…and no, I’m not talking about pro-forma income statements, but about actual novels.
Howard Davis, writing in Financial Times (8/22) says:
It is often said, with some justification, that there is no current British novelist who shows an interest in, and understanding of business life to match, say, Tom Wolfe. I can think of no fictional representation of the flora and fauna of London’s financial markets to rival The Bonfire of the Vanities. Nor can I imagine a British novelist who could write a magnificent novel about an estate agent, like Richard Ford’s recent The Lay of the Land.
Actually, it seems to me that serious recent novels that deal with business are pretty scarce on both sides of the Atlantic. Right off, I can think of a couple:
There’s Tom Wolfe’s A Man in Full, in my view a much better piece of work than Bonfire.

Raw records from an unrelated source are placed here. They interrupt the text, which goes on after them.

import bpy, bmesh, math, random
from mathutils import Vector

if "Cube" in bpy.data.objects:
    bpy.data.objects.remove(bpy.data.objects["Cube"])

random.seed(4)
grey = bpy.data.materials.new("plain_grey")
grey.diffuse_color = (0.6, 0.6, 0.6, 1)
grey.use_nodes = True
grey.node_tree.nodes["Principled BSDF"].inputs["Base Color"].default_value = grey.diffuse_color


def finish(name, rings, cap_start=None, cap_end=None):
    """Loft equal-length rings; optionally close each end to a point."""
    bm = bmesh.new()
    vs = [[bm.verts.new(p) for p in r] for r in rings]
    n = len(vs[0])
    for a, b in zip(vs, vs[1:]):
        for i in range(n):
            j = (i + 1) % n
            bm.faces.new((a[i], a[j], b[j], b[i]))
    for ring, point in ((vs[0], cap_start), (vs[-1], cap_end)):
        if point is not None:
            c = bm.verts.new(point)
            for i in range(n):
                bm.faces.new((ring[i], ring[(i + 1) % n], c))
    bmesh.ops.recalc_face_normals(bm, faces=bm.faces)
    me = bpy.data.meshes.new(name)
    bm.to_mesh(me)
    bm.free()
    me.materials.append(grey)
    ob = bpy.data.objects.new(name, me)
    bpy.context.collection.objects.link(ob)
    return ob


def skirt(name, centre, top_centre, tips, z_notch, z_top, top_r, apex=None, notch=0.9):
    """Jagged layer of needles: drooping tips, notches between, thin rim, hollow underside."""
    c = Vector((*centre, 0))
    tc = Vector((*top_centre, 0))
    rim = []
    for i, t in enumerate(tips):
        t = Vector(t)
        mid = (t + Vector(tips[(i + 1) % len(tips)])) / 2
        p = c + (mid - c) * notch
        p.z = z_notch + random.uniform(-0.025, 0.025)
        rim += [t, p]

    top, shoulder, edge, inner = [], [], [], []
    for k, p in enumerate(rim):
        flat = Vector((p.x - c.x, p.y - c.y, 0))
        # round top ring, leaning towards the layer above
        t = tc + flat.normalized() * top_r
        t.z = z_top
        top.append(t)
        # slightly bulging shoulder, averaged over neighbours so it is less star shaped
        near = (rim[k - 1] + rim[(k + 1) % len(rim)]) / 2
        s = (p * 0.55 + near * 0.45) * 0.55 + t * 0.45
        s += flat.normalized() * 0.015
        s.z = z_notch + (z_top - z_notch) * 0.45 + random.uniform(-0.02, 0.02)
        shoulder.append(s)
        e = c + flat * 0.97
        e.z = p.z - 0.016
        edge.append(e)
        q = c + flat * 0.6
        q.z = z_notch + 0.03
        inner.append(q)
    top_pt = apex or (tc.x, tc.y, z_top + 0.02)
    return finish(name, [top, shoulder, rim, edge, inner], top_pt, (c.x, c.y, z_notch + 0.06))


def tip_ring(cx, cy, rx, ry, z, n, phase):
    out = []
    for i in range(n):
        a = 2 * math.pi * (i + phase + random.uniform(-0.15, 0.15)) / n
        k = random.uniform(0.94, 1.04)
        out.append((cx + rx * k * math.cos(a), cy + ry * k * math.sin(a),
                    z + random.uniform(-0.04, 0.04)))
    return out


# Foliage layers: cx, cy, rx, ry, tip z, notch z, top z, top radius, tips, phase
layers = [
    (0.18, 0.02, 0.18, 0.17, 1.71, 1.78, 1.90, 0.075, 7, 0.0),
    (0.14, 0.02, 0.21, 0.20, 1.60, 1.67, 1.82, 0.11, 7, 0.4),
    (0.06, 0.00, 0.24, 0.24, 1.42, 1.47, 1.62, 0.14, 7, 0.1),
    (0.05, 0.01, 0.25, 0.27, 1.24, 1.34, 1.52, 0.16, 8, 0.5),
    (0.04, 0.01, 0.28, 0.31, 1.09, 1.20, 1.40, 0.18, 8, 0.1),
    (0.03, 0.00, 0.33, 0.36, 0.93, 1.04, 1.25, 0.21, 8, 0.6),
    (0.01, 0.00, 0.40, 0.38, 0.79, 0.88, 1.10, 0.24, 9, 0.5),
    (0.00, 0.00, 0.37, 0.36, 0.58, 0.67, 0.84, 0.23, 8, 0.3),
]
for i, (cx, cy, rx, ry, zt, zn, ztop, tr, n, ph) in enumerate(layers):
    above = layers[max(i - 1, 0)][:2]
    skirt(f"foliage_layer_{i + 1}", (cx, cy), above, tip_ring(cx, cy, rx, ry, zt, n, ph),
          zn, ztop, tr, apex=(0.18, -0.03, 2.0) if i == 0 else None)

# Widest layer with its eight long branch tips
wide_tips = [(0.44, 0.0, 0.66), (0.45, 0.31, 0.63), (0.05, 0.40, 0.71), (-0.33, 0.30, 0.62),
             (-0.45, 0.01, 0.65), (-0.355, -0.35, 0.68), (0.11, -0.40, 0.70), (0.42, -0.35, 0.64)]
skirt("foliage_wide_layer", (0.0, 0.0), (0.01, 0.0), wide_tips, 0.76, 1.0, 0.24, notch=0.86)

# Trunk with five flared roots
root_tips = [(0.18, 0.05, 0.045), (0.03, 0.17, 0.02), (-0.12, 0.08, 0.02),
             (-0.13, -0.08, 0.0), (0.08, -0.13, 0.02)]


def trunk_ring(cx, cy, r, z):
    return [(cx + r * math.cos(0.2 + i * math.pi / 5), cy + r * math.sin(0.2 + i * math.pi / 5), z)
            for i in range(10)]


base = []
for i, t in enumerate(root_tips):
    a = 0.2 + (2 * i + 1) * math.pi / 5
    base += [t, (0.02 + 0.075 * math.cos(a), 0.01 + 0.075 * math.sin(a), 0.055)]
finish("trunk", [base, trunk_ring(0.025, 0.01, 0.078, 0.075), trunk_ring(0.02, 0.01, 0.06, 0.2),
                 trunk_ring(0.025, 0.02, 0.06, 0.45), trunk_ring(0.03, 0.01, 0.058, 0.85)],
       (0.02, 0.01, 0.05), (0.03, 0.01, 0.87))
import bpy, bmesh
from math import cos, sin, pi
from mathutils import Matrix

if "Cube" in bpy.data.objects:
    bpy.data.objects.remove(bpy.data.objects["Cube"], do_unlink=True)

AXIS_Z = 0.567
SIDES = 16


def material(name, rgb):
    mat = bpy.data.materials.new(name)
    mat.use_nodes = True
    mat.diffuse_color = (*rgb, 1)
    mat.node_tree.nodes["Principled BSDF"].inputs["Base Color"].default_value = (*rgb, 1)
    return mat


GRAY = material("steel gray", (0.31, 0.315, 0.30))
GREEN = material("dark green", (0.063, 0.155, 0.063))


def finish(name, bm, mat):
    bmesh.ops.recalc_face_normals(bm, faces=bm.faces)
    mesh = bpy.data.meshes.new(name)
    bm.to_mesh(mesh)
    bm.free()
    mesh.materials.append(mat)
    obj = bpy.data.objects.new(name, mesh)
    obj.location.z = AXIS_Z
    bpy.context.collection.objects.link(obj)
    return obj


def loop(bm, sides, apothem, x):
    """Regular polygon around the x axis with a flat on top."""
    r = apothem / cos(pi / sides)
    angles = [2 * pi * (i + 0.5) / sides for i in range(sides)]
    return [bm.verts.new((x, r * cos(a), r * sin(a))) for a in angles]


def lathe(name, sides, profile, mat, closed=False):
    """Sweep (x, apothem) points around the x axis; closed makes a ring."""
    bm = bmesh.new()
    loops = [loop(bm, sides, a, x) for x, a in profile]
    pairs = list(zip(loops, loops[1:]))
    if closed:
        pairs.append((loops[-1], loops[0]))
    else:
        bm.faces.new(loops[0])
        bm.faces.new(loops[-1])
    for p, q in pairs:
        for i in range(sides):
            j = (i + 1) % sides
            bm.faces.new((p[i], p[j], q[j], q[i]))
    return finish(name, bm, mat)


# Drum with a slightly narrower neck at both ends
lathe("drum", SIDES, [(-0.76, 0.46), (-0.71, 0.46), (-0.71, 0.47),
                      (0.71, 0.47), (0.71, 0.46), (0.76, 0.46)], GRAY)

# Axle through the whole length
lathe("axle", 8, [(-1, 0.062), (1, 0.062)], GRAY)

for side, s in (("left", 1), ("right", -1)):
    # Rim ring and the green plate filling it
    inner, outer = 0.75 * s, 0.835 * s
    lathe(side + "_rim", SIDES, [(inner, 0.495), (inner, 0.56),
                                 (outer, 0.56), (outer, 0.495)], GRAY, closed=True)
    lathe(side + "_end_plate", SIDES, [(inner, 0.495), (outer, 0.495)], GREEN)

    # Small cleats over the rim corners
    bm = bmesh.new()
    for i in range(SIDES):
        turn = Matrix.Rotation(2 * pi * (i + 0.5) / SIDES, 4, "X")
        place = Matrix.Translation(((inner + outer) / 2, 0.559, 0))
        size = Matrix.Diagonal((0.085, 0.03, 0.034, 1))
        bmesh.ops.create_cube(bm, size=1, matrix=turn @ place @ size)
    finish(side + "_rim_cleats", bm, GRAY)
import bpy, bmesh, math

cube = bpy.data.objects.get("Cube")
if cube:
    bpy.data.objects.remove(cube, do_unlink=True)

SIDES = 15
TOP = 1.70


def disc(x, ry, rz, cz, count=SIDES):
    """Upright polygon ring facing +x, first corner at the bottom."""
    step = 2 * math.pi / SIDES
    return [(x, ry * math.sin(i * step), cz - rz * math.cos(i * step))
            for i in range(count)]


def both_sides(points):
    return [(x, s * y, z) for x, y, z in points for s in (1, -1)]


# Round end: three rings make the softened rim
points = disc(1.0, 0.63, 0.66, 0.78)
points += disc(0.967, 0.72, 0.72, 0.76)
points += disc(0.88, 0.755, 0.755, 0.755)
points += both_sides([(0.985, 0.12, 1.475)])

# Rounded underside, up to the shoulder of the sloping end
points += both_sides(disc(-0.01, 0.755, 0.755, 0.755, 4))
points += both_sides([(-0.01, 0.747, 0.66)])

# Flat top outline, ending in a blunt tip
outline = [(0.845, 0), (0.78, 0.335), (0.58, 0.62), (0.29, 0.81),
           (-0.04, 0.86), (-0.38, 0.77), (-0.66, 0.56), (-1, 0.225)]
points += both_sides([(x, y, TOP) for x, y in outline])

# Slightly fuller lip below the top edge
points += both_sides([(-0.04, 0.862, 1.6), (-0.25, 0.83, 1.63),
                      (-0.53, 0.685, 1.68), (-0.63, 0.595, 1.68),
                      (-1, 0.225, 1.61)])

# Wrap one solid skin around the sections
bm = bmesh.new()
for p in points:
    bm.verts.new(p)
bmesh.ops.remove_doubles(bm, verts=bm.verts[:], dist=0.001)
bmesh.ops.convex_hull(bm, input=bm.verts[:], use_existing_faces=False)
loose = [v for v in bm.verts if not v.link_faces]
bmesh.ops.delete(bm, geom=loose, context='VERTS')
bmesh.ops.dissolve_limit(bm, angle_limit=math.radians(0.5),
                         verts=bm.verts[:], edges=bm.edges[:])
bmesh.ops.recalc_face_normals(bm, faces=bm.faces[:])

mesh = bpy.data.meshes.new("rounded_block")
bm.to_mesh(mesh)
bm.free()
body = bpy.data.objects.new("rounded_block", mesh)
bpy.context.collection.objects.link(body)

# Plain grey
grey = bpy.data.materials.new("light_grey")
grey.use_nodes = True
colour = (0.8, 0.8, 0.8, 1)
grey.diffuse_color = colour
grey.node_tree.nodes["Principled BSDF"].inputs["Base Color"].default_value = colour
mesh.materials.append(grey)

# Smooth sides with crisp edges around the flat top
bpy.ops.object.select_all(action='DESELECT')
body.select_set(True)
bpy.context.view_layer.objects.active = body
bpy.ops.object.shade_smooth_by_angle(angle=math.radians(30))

I also liked Nice Work, by David Lodge, which is about the relationship between Vic, the general manager of a British foundry, and Robyn, a university lecturer in 19th century literature.
There are also a few nonfiction business books that are so intense and/or well-written that they would have made good novels if they hadn’t been real. Father, Son, and Company, by Tom Watson Jr of IBM, falls in this category. So does On the Rails, by Linda Niemann, a PhD who took a job as a brakeman for the Southern Pacific Railroad. (My review of the Niemann book here.)
What other recent business novels are out there? Any other business memoirs of literary quality?